Sofia (Bulgaria), Haemophilia B

Years of pain and bleeding forced 51- year- old Boyan Boyanov to live his life trapped in-between four walls. Thanks to self-medication he can now walk outside his own door, but Bulgarian bureaucracy is still putting a spanner in the works. 

”The first thing I noticed when I entered the building was the number of stairs leading up to the apartment,” says Goran Kapetanovic, the director behind the film about Boyan Boyanov.

Goran Kapetanovic arrives in the historical city of Plovdiv on a sunny, summer day. Roman amphitheatres stand side by side next to Orthodox and Catholic churches, while Turkish architectural influences can be seen throughout he city.

In the centre of the city, in an attic apartment on the top floor, Boyan Boyanov lives with his mother. His haemophilia has led to a permanent injury in the knee: a common problem for Bulgarian haemophiliacs of his generation.

Since there was no elevator it was almost impossible for him to go outside the apartment. Moving was not an option, especially considering his economic situation,” says Goran Kapetanovic who also explains that Boyan Boyanov had been unemployed for a prolonged period of time, despite having two degrees in journalism and philosophy.

”He is an otherwise healthy person who has been forced into unemployment, which of course is an economic strain, but has also made him more introverted. It’s important to remember that there are different aspects of haemophilia, it’s not just a physical condition,” says Goran Kapetanovic.

Just like many other Eastern European countries, Bulgaria had problems with the transition from communism to capitalism after the fall of the Berlin wall. Medical conditions that required regular follow-up fell through the cracks, which became a problem for people suffering from haemophilia.

“Before proper institutions were formed the situation for haemophiliacs was horrible. Medicine and prophylaxis were introduced very late and many haemophiliacs died since they didn’t get treatment on time, says Goran Kapetanovic.

A prisoner in his own house


Boyan Boyanov had to live his first years without treatment, and later on bureaucracy created obstacles preventing him from living a normal life.

”Every month he has to go to the hospital and prove that he is still sick, and these are simple things that could easily be solved. Haemophilia cannot be cured, which means that there is no need to be assessed every month in order to receive medicine,” says Goran Kapetanovic.

“The problem is the lack of knowledge about haemophilia, as well as the attitude from the authorities that question people rather than trying to find ways to help them,” says Goran Kapetanovic, who noticed a vast difference in treatment between Eastern and Western Europe. However the biggest difference, he continues, is the one that exists between cities and the countryside.

“If you live in a smaller village in the countryside it’s a lot harder to have contact with organisations, reach hospitals, etc.”

When they first meet, Goran Kapetanovic’s main goal is to try to get Boyan Boyanov out of the dark dim attic apartment.
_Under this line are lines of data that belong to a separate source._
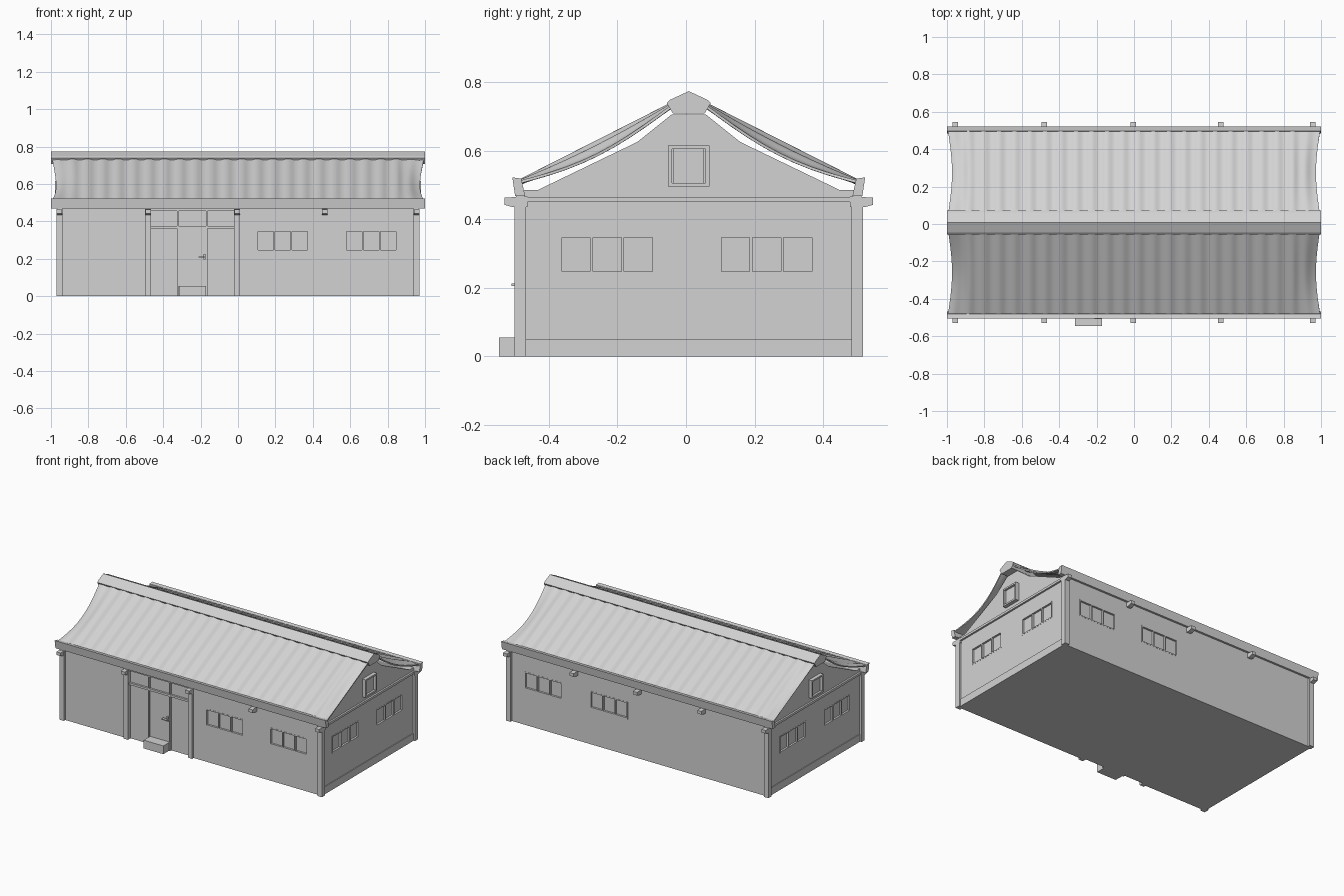
import bpy, bmesh, math
from mathutils import Vector

if "Cube" in bpy.data.objects:
    bpy.data.objects.remove(bpy.data.objects["Cube"], do_unlink=True)

YC = 0.008          # centre line of the building
WX, WY = 0.955, 0.492   # half size of the wall block

grey = bpy.data.materials.new("plain_grey")
grey.use_nodes = True
grey.diffuse_color = (0.65, 0.65, 0.65, 1)
grey.node_tree.nodes["Principled BSDF"].inputs["Base Color"].default_value = (0.65, 0.65, 0.65, 1)


def finish(name, bm):
    bmesh.ops.recalc_face_normals(bm, faces=bm.faces)
    mesh = bpy.data.meshes.new(name)
    bm.to_mesh(mesh)
    bm.free()
    mesh.materials.append(grey)
    ob = bpy.data.objects.new(name, mesh)
    bpy.context.collection.objects.link(ob)
    return ob


def add_box(bm, x0, x1, y0, y1, z0, z1):
    verts = bmesh.ops.create_cube(bm, size=1)["verts"]
    for v in verts:
        v.co = Vector((x0 if v.co.x < 0 else x1,
                       y0 if v.co.y < 0 else y1,
                       z0 if v.co.z < 0 else z1))


def boxes(name, items):
    bm = bmesh.new()
    for item in items:
        add_box(bm, *item)
    return finish(name, bm)


def extrude_x(name, profile, x0, x1):
    """Prism along x from a (y, z) outline."""
    bm = bmesh.new()
    face = bm.faces.new([bm.verts.new((x0, YC + y, z)) for y, z in profile])
    new = bmesh.ops.extrude_face_region(bm, geom=[face])["geom"]
    moved = [g for g in new if isinstance(g, bmesh.types.BMVert)]
    bmesh.ops.translate(bm, verts=moved, vec=(x1 - x0, 0, 0))
    return finish(name, bm)


def mirrored(half):
    """Complete a symmetric outline given its +y half, from bottom to top."""
    return half + [(-y, z) for y, z in reversed(half) if y > 0]


# Main wall block with gables
walls = extrude_x("walls", mirrored([(WY, 0), (WY, 0.485), (0.44, 0.485), (0.15, 0.625),
                                     (0.05, 0.705)]), -WX, WX)

# Window layout: wall axis, side of the wall, centre along the wall
windows = [("y", -1, 0.24), ("y", -1, 0.713), ("y", 1, 0.22), ("y", 1, 0.703)]
windows += [("x", s, c) for s in (-1, 1) for c in (-0.23, 0.235)]
WIN_Z0, WIN_Z1, WIN_HALF, DEEP = 0.24, 0.355, 0.14, 0.012


def on_wall(axis, side, a0, a1, z0, z1, d0, d1):
    """Box on a wall: a = along the wall, d = distance outside its face."""
    base = side * WX if axis == "x" else YC + side * WY
    lo, hi = sorted((base + side * d0, base + side * d1))
    return (lo, hi, a0, a1, z0, z1) if axis == "x" else (a0, a1, lo, hi, z0, z1)


# Cut the window and entrance recesses
cuts = [on_wall(a, s, c - WIN_HALF, c + WIN_HALF, WIN_Z0, WIN_Z1, -DEEP, 0.05)
        for a, s, c in windows]
cuts.append(on_wall("y", -1, -0.467, -0.018, -0.05, 0.462, -DEEP, 0.05))
cutter = boxes("recess_cutter", cuts)
mod = walls.modifiers.new("recesses", "BOOLEAN")
mod.object = cutter
mod.operation = "DIFFERENCE"
mod.solver = "EXACT"
bpy.context.view_layer.objects.active = walls
bpy.ops.object.modifier_apply(modifier=mod.name)
bpy.data.objects.remove(cutter, do_unlink=True)

# Window frames: outer rim and two mullions
T = 0.008
for i, (axis, side, c) in enumerate(windows):
    a0, a1 = c - WIN_HALF, c + WIN_HALF
    parts = [(a0, a1, WIN_Z0, WIN_Z0 + T), (a0, a1, WIN_Z1 - T, WIN_Z1)]
    for k in range(4):
        m = a0 + T / 2 + (a1 - a0 - T) * k / 3
        parts.append((m - T / 2, m + T / 2, WIN_Z0, WIN_Z1))
    boxes(f"window_frame_{i + 1}", [on_wall(axis, side, *p, -DEEP, 0.001) for p in parts])

# Entrance: mullions, transom, door leaf rails, handle and doorstep
entrance = [(-0.325, -0.317, 0, 0.465), (-0.17, -0.162, 0, 0.465),
            (-0.467, -0.018, 0.362, 0.376), (-0.467, -0.018, 0.455, 0.465)]
boxes("entrance_frame", [on_wall("y", -1, *p, -DEEP, 0.001) for p in entrance])
boxes("door", [on_wall("y", -1, -0.317, -0.17, 0.055, 0.362, -DEEP, -0.006)])
boxes("door_handle", [on_wall("y", -1, -0.184, -0.174, 0.195, 0.225, -0.006, 0.006),
                      on_wall("y", -1, -0.21, -0.174, 0.206, 0.213, 0.006, 0.025)])
boxes("doorstep", [(-0.315, -0.17, -0.545, -0.47, 0, 0.055)])

# Corner posts with caps, and the two posts beside the entrance
posts, caps = [], []
for sx in (-1, 1):
    for sy in (-1, 1):
        x, y = sx * 0.953, YC + sy * 0.491
        posts.append((x - 0.017, x + 0.017, y - 0.017, y + 0.017, 0, 0.465))
        caps.append((x - 0.014, x + 0.014, y - 0.013, y + 0.013, 0.465, 0.478))
for x in (-0.48, -0.005):
    posts.append((x - 0.016, x + 0.016, YC - 0.508, YC - 0.47, 0, 0.465))
boxes("posts", posts)
boxes("post_caps", caps)

# Plinth and ledge across each gable end
for name, z0, z1, out in (("plinth", 0, 0.05, 0.005), ("gable_ledge", 0.45, 0.465, 0.012)):
    boxes(name, [on_wall("x", s, YC - 0.48, YC + 0.48, z0, z1, -0.01, out) for s in (-1, 1)])

# Attic windows: raised square frame around a pane
GZ0, GZ1, GY, F = 0.495, 0.615, 0.06, 0.011
rim = [(-GY, GY, GZ0, GZ0 + F), (-GY, GY, GZ1 - F, GZ1),
       (-GY, -GY + F, GZ0, GZ1), (GY - F, GY, GZ0, GZ1)]
for side, name in ((-1, "right"), (1, "left")):
    boxes(f"attic_window_frame_{name}",
          [on_wall("x", side, YC + a0, YC + a1, z0, z1, -0.01, 0.024) for a0, a1, z0, z1 in rim])
    boxes(f"attic_window_pane_{name}",
          [on_wall("x", side, YC - 0.045, YC + 0.045, GZ0 + F, GZ1 - F, -0.01, 0.01)])

# Wedge-shaped beam ends under the eaves
for i, x in enumerate((-0.955, -0.48, -0.005, 0.463, 0.955)):
    for s, name in ((-1, "front"), (1, "back")):
        wedge = [(s * 0.47, 0.435), (s * 0.512, 0.435), (s * 0.537, 0.442),
                 (s * 0.537, 0.463), (s * 0.47, 0.466)]
        extrude_x(f"beam_end_{name}_{i + 1}", wedge, x - 0.015, x + 0.015)

# Eaves boards along both long sides
for s, name in ((-1, "front"), (1, "back")):
    board = [(s * 0.477, 0.468), (s * 0.506, 0.468), (s * 0.514, 0.522), (s * 0.488, 0.518)]
    extrude_x(f"eaves_board_{name}", board, -1, 1)


# Corrugated roof slopes that sag towards the free ends
def roof_slope(name, side):
    bm = bmesh.new()
    nx, nt = 288, 10
    grid = []
    for i in range(nx + 1):
        u = -1 + 2 * i / nx
        row = []
        for j in range(nt + 1):
            t = j / nt
            bow = math.sin(math.pi * t)
            end = max(0, (abs(u) - 0.855) / 0.145)
            wave = 0.005 * math.sin(2 * math.pi * u / 0.083)
            x = u * (1 - 0.022 * bow * end)
            y = YC + side * (0.492 - 0.452 * t)
            z = 0.512 + 0.229 * t + wave * (1 - 0.6 * end) - 0.035 * bow * end ** 1.5
            row.append(bm.verts.new((x * 0.995, y, z)))
        grid.append(row)
    for i in range(nx):
        for j in range(nt):
            bm.faces.new((grid[i][j], grid[i + 1][j], grid[i + 1][j + 1], grid[i][j + 1]))
    ob = finish(name, bm)
    if ob.data.polygons[0].normal.z < 0:
        ob.data.flip_normals()
    solid = ob.modifiers.new("sheet", "SOLIDIFY")
    solid.thickness = 0.008
    solid.offset = -1
    bpy.ops.object.select_all(action="DESELECT")
    ob.select_set(True)
    bpy.context.view_layer.objects.active = ob
    bpy.ops.object.modifier_apply(modifier=solid.name)
    bpy.ops.object.shade_smooth_by_angle(angle=math.radians(35))


roof_slope("roof_front", -1)
roof_slope("roof_back", 1)

# Ridge cap
extrude_x("ridge_cap", mirrored([(0.046, 0.708), (0.064, 0.738), (0.054, 0.748), (0, 0.773)]), -1, 1)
So he helps him down the stairs, and takes him for a walk through the city.

“Since he never leaves the house I wanted to get him outside and have him show me his city. I thought it would bring out a more personal story,” says Goran Kapetanovic, who is also originally from the Balkans, which meant that the two share the same history.

“We could speak in our mother tongue since the languages are very similar. In that way I could ask different questions and understand all the nuances in his story.”

“It was the first time that I had heard of all the prejudicesd and the ignorance that haemophiliacs
face,” says Goran Kapetanovic.

Even though Boyan Boyanov has been through a lot of difficulties due to his condition, he has, since he started prophylaxis the self-medication five years ago, found a balance in life.

“He has become happier, more independent, and sees more opportunities in life. He doesn’t feel as psychologically sick as before, says Goran Kapetanovic.